information center:  
Return to homepage


Donations to the Hayes Presidential Center Manuscripts Fund
Paper Trail: Features from the Manuscripts Division
Ohio's Yesterdays Blog
Those Who Served
Richard Willer (U. S. Marine Corps, WWII) Interview 2013
Marvin L. Haar (U.S. Army, Viet Nam) Interview 2014
Charles Aldred (U.S. Navy, U.S. Marine Corps WWII) Interview 2013
Harry C. Heyman (U. S. Marine Corps, World War II), Interrview 2014
William R. Williams (U.S. Navy, Korean War) Interview 2014
Raymond Grob (U. S. Navy, Korean War) Interview 2014



Return to Paper Trail Archives

No. 8 AUGUST 2003



Twenty-year-old Chester Buckland and his brother Henry enlisted in the 72nd O.V.I. Their uncle Colonel Ralph P. Buckland commanded the regiment. He had recruited the 72nd from Sandusky County, Ohio, and surrounding counties. The Bucklands represented just one of many groups of soldiers in the 72nd who were related by blood. The nature of Civil War recruitment, organizing regiments from one county or adjacent towns, proved critical to soldiers and communities. Soldiers drew strength fighting alongside family members. When ill or wounded, soldiers could rely upon family members for help. However, families with relatives in the same unit faced a greater potential for loss. In the same manner, a community with the bulk of its young men in a single regiment risked losing a large proportion of its young male population if the unit experienced frequent or intense combat.

Chester Buckland took part in the skirmish preceding the Battle of Shiloh. During the battle, he was wounded above the knee. Older brother Henry wrote this letter to Stephen and Lucy Buckland of Fremont, Ohio, informing his parents of Chester's wounds. Chester was transported by steamboat up the Mississippi River to the Ohio, where wounded and ill soldiers were being treated at Cincinnati. Chester died while still aboard ship. By chance, Chester's body was discovered by Fremont, Ohio, physician Dr. L. Q. Rawson at Cincinnati. Rawson was traveling to the battlefield to help with the wounded. He telegraphed young Buckland's parents and then shipped the body in a metal coffin to Fremont. Captain Henry Buckland survived the war, but died in 1869 of tuberculosis contracted during the conflict.

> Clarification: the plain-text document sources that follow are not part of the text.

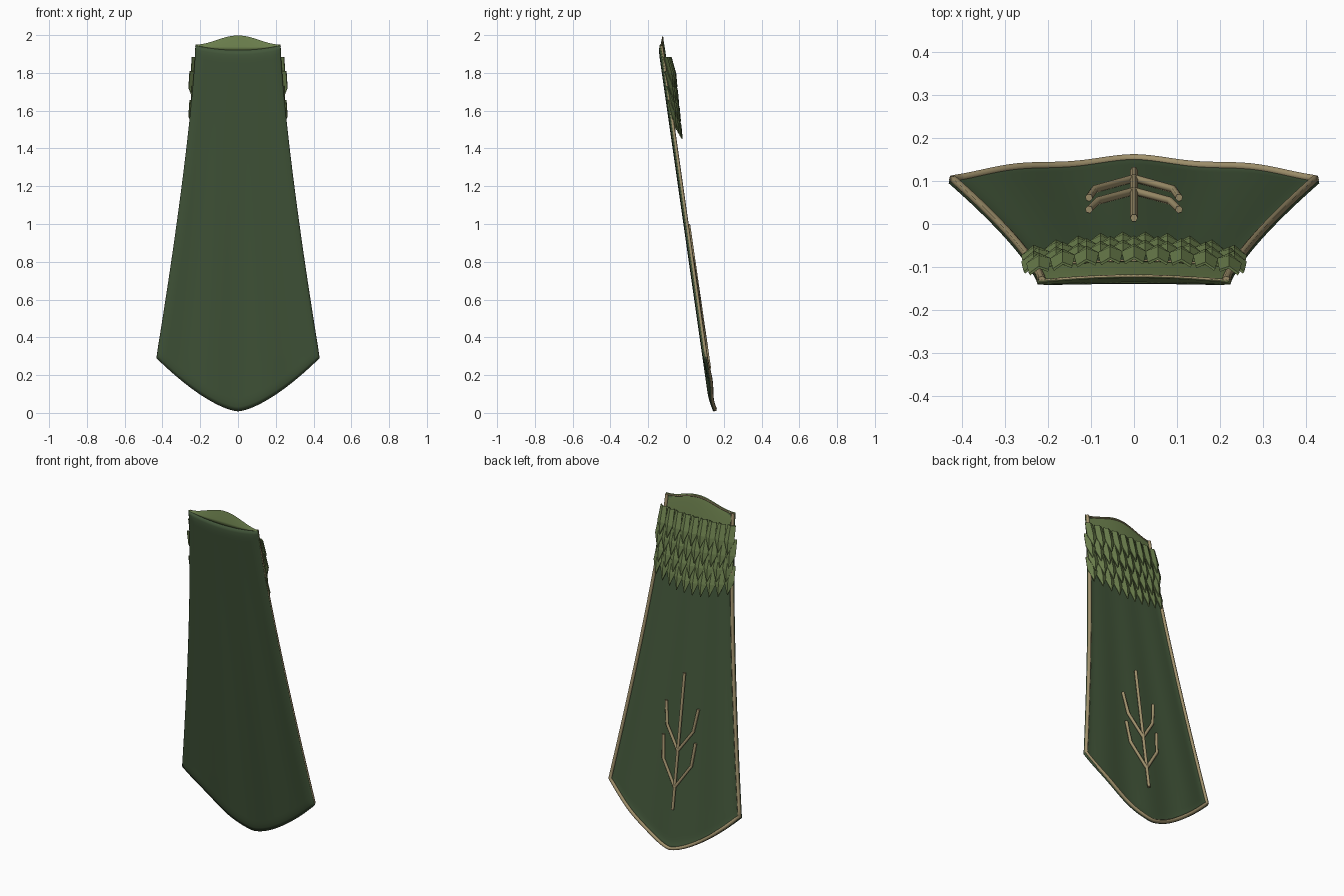
import bpy, math

if "Cube" in bpy.data.objects:
    bpy.data.objects.remove(bpy.data.objects["Cube"])


def material(name, rgb):
    m = bpy.data.materials.new(name)
    m.diffuse_color = (*rgb, 1)
    m.use_nodes = True
    m.node_tree.nodes["Principled BSDF"].inputs["Base Color"].default_value = m.diffuse_color
    return m


CLOTH = material("dark green cloth", (0.055, 0.093, 0.042))
LIGHT = material("light green cloth", (0.150, 0.215, 0.075))
TAN = material("tan trim", (0.352, 0.283, 0.150))


def add_mesh(name, verts, faces, mat, thick, offset, smooth):
    me = bpy.data.meshes.new(name)
    me.from_pydata(verts, [], faces)
    me.materials.append(mat)
    ob = bpy.data.objects.new(name, me)
    bpy.context.collection.objects.link(ob)
    sol = ob.modifiers.new("thickness", 'SOLIDIFY')
    sol.thickness, sol.offset = thick, offset
    if smooth:
        bpy.context.view_layer.objects.active = ob
        ob.select_set(True)
        bpy.ops.object.shade_smooth_by_angle(angle=math.radians(50))
        ob.select_set(False)
    return ob


def sheet(name, fn, nu, nv, mat, thick, offset):
    """Grid surface from fn(u in -1..1, v in 0..1)."""
    verts = [fn(2 * j / nu - 1, i / nv) for i in range(nv + 1) for j in range(nu + 1)]
    w = nu + 1
    faces = [(i * w + j, i * w + j + 1, (i + 1) * w + j + 1, (i + 1) * w + j)
             for i in range(nv) for j in range(nu)]
    return add_mesh(name, verts, faces, mat, thick, offset, True)


def tube(name, paths, radius, mat, cyclic=False):
    cu = bpy.data.curves.new(name, 'CURVE')
    cu.dimensions = '3D'
    cu.bevel_depth, cu.bevel_resolution, cu.use_fill_caps = radius, 1, True
    for path in paths:
        sp = cu.splines.new('POLY')
        sp.points.add(len(path) - 1)
        for p, co in zip(sp.points, path):
            p.co = (*co, 1)
        sp.use_cyclic_u = cyclic
    cu.materials.append(mat)
    ob = bpy.data.objects.new(name, cu)
    bpy.context.collection.objects.link(ob)
    bpy.context.view_layer.objects.active = ob
    ob.select_set(True)
    bpy.ops.object.convert(target='MESH')
    bpy.context.object.select_set(False)


# Cape: a leaning panel that widens downward to a rounded point
def lean(z):
    return 0.133 - 0.145 * z


def half_width(z):
    t = min(1, max(0, (1.945 - z) / 1.655))
    return 0.225 + 0.207 * t ** 1.3


def top_z(u):
    return 1.92 + 0.025 * u * u


def cape_point(u, v):
    top, bottom = top_z(u), 0.008 + 0.282 * abs(u) ** 1.5
    z = top + (bottom - top) * v
    w = half_width(z)
    d = min((1 - abs(u)) * w, top - z, z - bottom)
    roll = 0.008 * max(0, 1 - d / 0.05) ** 2          # edges roll backward
    fold = 0.004 * math.cos(3 * math.pi * u) * v      # soft vertical folds
    return (u * w, lean(z) + roll + fold, z)


sheet("cape", cape_point, 64, 80, CLOTH, 0.013, 1)


# Trim along the back of the side and bottom edges
def trim_point(u, v):
    x, y, z = cape_point(u, v)
    return (x - 0.010 * u, y + 0.010, z + 0.010 * v)


N = 40
border = [trim_point(-1, i / N) for i in range(N)]
border += [trim_point(2 * i / N - 1, 1) for i in range(N + 1)]
border += [trim_point(1, 1 - i / N) for i in range(1, N + 1)]
tube("cape_trim", [border], 0.010, TAN)


# Folded collar: rises from the cape top, turns over, falls behind it
def collar_point(u, v):
    bell = (1 + math.cos(math.pi * u)) / 2
    ztop = 1.95 + 0.048 * bell
    ytop = -0.137 + 0.012 * (1 - u * u)
    x = u * (0.222 + 0.012 * v)
    if v < 0.3:
        t = v / 0.3
        y0, z0 = lean(top_z(u)) + 0.008, top_z(u)
        return (x, y0 + (ytop - y0) * t, z0 + (ztop - z0) * t ** 0.8)
    t = (v - 0.3) / 0.7
    zb, yb = 1.75 - 0.01 * bell, -0.102 + 0.016 * (1 - u * u)
    return (x, ytop + (yb - ytop) * t ** 0.8, ztop + (zb - ztop) * t)


sheet("collar", collar_point, 32, 20, LIGHT, 0.006, -1)
tube("collar_trim", [[collar_point(i / 16 - 1, v) for i in range(33)] for v in (0.33, 1)],
     0.004, TAN)


# Feather mantle: four staggered rows of ridged, pointed feathers
def feather_point(x, z, off):
    return (x, lean(z) + off - 0.030 * (x / 0.26) ** 2, z)


verts, faces = [], []
for row in range(4):
    count, span = ((9, 0.222), (10, 0.234))[row % 2]
    for i in range(count):
        x = span * (2 * i / (count - 1) - 1)
        sag = 0.05 * row / 3 * (1 - (x / 0.24) ** 2)
        zt = 1.885 - 0.075 * row - sag
        length, w = 0.16, 0.029
        o = 0.052 - 0.004 * row
        b = len(verts)
        # left, ridge and right points at the top and the middle, then the tip
        for dz, k, lift in ((0, 0.8, 0), (0.55 * length, 1, 0.012)):
            for side in (-1, 0, 1):
                ridge = 0.012 if side == 0 else 0
                verts.append(feather_point(x + side * k * w, zt - dz, o + lift + ridge))
        verts.append(feather_point(x, zt - length, o + 0.020))
        faces += [(b, b + 1, b + 4, b + 3), (b + 1, b + 2, b + 5, b + 4),
                  (b + 3, b + 4, b + 6), (b + 4, b + 5, b + 6)]
add_mesh("feather_mantle", verts, faces, LIGHT, 0.006, -1, False)


# Branching emblem on the back
def on_back(x, z):
    return (x, lean(z) + 0.026 - 0.06 * abs(x), z)


paths = [[on_back(0, 0.235), on_back(0, 1.0)]]
for s in (-1, 1):
    for z0, z1, z2, xe in ((0.36, 0.50, 0.63, 0.092), (0.565, 0.69, 0.82, 0.085)):
        paths.append([on_back(0, z0), on_back(s * xe, z1), on_back(s * 0.105, z2)])
tube("branch_emblem", paths, 0.009, TAN)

Camp Shiloh Apr 10/62

Dear Mother and Father

I enclose you herewith a letter to Mother written by Chester describing a skirmish that we had with the Rebles on the 4th instant, but I have a far sadder tale to tell. Chester was slightly wounded above the left knee but is doing nice and will be around in a few days. I will now proceed to describe that portion of the battle that I was in and I pray God that I may never witness such another scene. Shortly after getting up on Sunday morning, and before we had been to breakfast the long roll was heard to sound, which is always a signal to fall into line, which we immediately did, and found that the enemy were already in force, directly in front of our camp. Capt. Raymond being sick, I had command of the Co. It was supposed that there were only a few of the enemy thrown out in force as skirmishers and I was ordered to take out my company and act in the same capacity. On getting a short distance from the line. I found that the enemy was in large numbers, and sent word back to the Col. For Gods sake to send his whole regiment, which he immediately did together with the balance of his Brigade. We commenced the fight and kept it up for two hours and fifteen minutes without stopping, when we found that the enemy was too much for us, and were ordered to fall back through our camp to what is called the Purdy Road, by General Sherman and there make a stand, but the men had become panic stricken, and it was found impossible to rally them at that point. So we kept up our retreat until we came up to our forces on the left wing, and there staid until Monday morning, when we again marched out and became engaged in the fight again at about eleven o'clock and continued on until three PM making us under fire of the enemy at one time four hours. This battle was the longest one that was ever fought on the continent, and it is a great victory for our forces. You need not feel at all uneasy about Chester. He was sent down to Savannah Sunday and I have sent Arthur Fitch down to take care of him. I heard from him yesterday, and is getting along first rate. I shall go down and see him as soon as I can get away. The enemy marched through our camp and destroyed everything nearly except our tents and did part of those. All the possessions I have in the world (with the exception of my trunk which was stripped of everything) I have got on my body. I had on my blouse and they got my dress coat and in fact everything that I had worth taking.